In light of recent high-profile events of contractor insolvency, it is worth setting out the provisions and requirements that an employer should consider including in its construction contracts to ensure that it is properly protected in the event that its main contractor becomes insolvent prior to practical completion. If prudent attention is paid to the prospect that the appointment does not pan out as expected, an employer can at least ensure that it can rely on its contractual rights to salvage the project and limit its financial losses.
Although a parent company guarantee will be of little assistance in the event of a group insolvency affecting both contractor and its parents, if applicable an employer should procure at contract signature a guarantee, from a direct parent or appropriate group company of sufficient covenant strength, which can be called on either to require the guarantor to complete or to procure completion of the project. An employer should also or alternatively require a performance bond, with very careful attention paid to the terms of the bond so that it can be called on, but also so that as and when the need to call on it arises the procedures and deadlines for a call under it are clear and can be complied with. In the event of termination for insolvency, the contract and the bond should enable the employer to make a call that will provide funding to complete the project based on estimated costs (subject to the bond amount), with an adjustment further down the line if necessary when actual costs are established.
Ordinarily an employer will expect to have collateral warranties from all the consultants appointed directly by or novated to the contractor, and from the sub-contractors with responsibility for design. These should be clearly required under the contract as far as applicable, with strict deadlines for providing them (off-set against the right to withhold payment under the contract until they are provided), to avoid a situation where the contractor is insolvent prior to the delivery of any such collateral warranties. These will go some way to providing protection to an employer for any defects that do materialise over the project lifetime. However, these collateral warranties will not fill the void left by an insolvent main contractor. For that reason, it is worth considering including in the contract from the outset the ability to procure latent defects insurance in such a situation.
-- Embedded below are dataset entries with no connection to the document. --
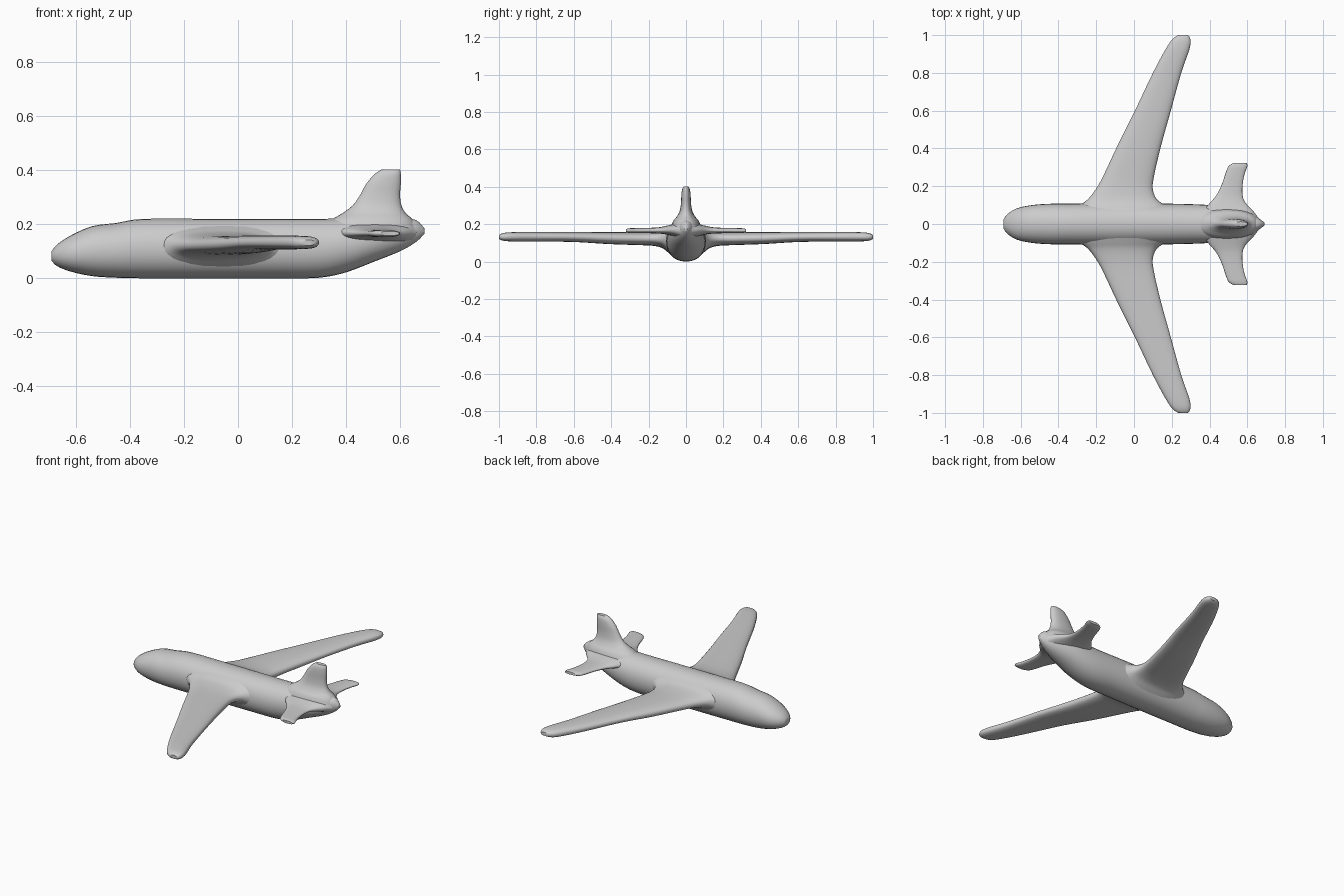
import bpy, bmesh, math
from mathutils import Vector

grey = bpy.data.materials.new("light grey")
grey.diffuse_color = (0.6, 0.6, 0.6, 1)


def resample(rows, steps):
    """Smooth Catmull-Rom interpolation through rows of numbers."""
    out = []
    for i in range(len(rows) - 1):
        a, b, c, d = (rows[min(max(k, 0), len(rows) - 1)] for k in range(i - 1, i + 3))
        for s in range(steps):
            t = s / steps
            out.append([0.5 * (2 * q + (r - p) * t + (2 * p - 5 * q + 4 * r - w) * t * t
                               + (3 * q - p - 3 * r + w) * t ** 3)
                        for p, q, r, w in zip(a, b, c, d)])
    return out + [list(rows[-1])]


def loft(name, rows, place, power=1.0, steps=3, sides=28):
    """Rows are (position, u min, u max, v min, v max); rounded section per row."""
    bm = bmesh.new()
    rings = []
    for p, u0, u1, v0, v1 in resample(rows, steps):
        ring = []
        for k in range(sides):
            a = 2 * math.pi * k / sides
            c, s = math.cos(a), math.sin(a)
            u = (u0 + u1) / 2 + (u1 - u0) / 2 * math.copysign(abs(c) ** power, c)
            v = (v0 + v1) / 2 + (v1 - v0) / 2 * math.copysign(abs(s) ** power, s)
            ring.append(bm.verts.new(Vector(place(p, u, v))))
        rings.append(ring)
    for r, q in zip(rings, rings[1:]):
        for k in range(sides):
            n = (k + 1) % sides
            bm.faces.new((r[k], r[n], q[n], q[k]))
    bm.faces.new(rings[0])
    bm.faces.new(rings[-1])
    bmesh.ops.recalc_face_normals(bm, faces=bm.faces)
    mesh = bpy.data.meshes.new(name)
    bm.to_mesh(mesh)
    bm.free()
    obj = bpy.data.objects.new(name, mesh)
    bpy.context.collection.objects.link(obj)
    mesh.materials.append(grey)
    bpy.ops.object.select_all(action='DESELECT')
    obj.select_set(True)
    bpy.context.view_layer.objects.active = obj
    bpy.ops.object.shade_smooth_by_angle(angle=math.radians(50))
    return obj


# Fuselage: blunt drooped nose, straight barrel, upswept tail
loft("fuselage", [
    (-0.69, -0.025, 0.025, 0.065, 0.10),
    (-0.67, -0.052, 0.052, 0.045, 0.125),
    (-0.62, -0.083, 0.083, 0.025, 0.158),
    (-0.54, -0.10, 0.10, 0.008, 0.193),
    (-0.45, -0.107, 0.107, 0.002, 0.205),
    (-0.35, -0.108, 0.108, 0.0, 0.22),
    (-0.10, -0.11, 0.11, 0.0, 0.22),
    (0.15, -0.108, 0.108, 0.0, 0.22),
    (0.30, -0.105, 0.105, 0.002, 0.22),
    (0.40, -0.10, 0.10, 0.022, 0.222),
    (0.50, -0.087, 0.087, 0.06, 0.225),
    (0.60, -0.058, 0.058, 0.10, 0.225),
    (0.66, -0.03, 0.03, 0.135, 0.215),
    (0.69, -0.008, 0.008, 0.165, 0.185),
], lambda p, u, v: (p, u, v), power=0.95)

wing = [
    (0.06, -0.33, 0.24, 0.02, 0.20),
    (0.10, -0.285, 0.165, 0.052, 0.182),
    (0.13, -0.245, 0.122, 0.074, 0.170),
    (0.18, -0.205, 0.10, 0.085, 0.162),
    (0.25, -0.165, 0.105, 0.088, 0.158),
    (0.42, -0.085, 0.145, 0.094, 0.158),
    (0.60, 0.005, 0.195, 0.105, 0.158),
    (0.80, 0.10, 0.25, 0.107, 0.158),
    (0.93, 0.17, 0.295, 0.108, 0.157),
    (0.98, 0.205, 0.298, 0.112, 0.152),
    (1.00, 0.235, 0.285, 0.122, 0.142),
]
tailplane = [
    (0.03, 0.34, 0.66, 0.12, 0.21),
    (0.07, 0.37, 0.63, 0.136, 0.20),
    (0.11, 0.40, 0.592, 0.146, 0.19),
    (0.15, 0.435, 0.575, 0.15, 0.183),
    (0.21, 0.465, 0.575, 0.152, 0.18),
    (0.27, 0.485, 0.587, 0.152, 0.179),
    (0.305, 0.50, 0.60, 0.153, 0.178),
    (0.322, 0.525, 0.597, 0.158, 0.174),
]

# Swept wings and tailplanes, one per side
for side, label in ((1, "left"), (-1, "right")):
    span = lambda p, u, v: (u, side * p, v)
    loft(label + "_wing", wing, span, power=0.8)
    loft(label + "_tailplane", tailplane, span, power=0.85)

# Tail fin with flared root
loft("tail_fin", [
    (0.17, 0.30, 0.67, -0.085, 0.085),
    (0.215, 0.345, 0.65, -0.07, 0.07),
    (0.24, 0.385, 0.622, -0.05, 0.05),
    (0.27, 0.425, 0.605, -0.034, 0.034),
    (0.31, 0.453, 0.60, -0.027, 0.027),
    (0.35, 0.475, 0.603, -0.025, 0.025),
    (0.385, 0.505, 0.603, -0.021, 0.021),
    (0.402, 0.53, 0.60, -0.012, 0.012),
], lambda p, u, v: (u, v, p), power=0.9)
This both constitutes a demonstrable cost incurred, and which can therefore be recovered from the contractor or its administrator or claimed under a bond, and provides protection against defects which cannot be identified at the time of insolvency but may manifest themselves in the future.
Whilst the insolvency of the contractor is inevitably the source of practical and financial complication, with proper planning and consideration for such a situation at the outset, an employer can put in place contractual arrangements and protection so that its interests and the project are protected to the best possible extent should that situation arise.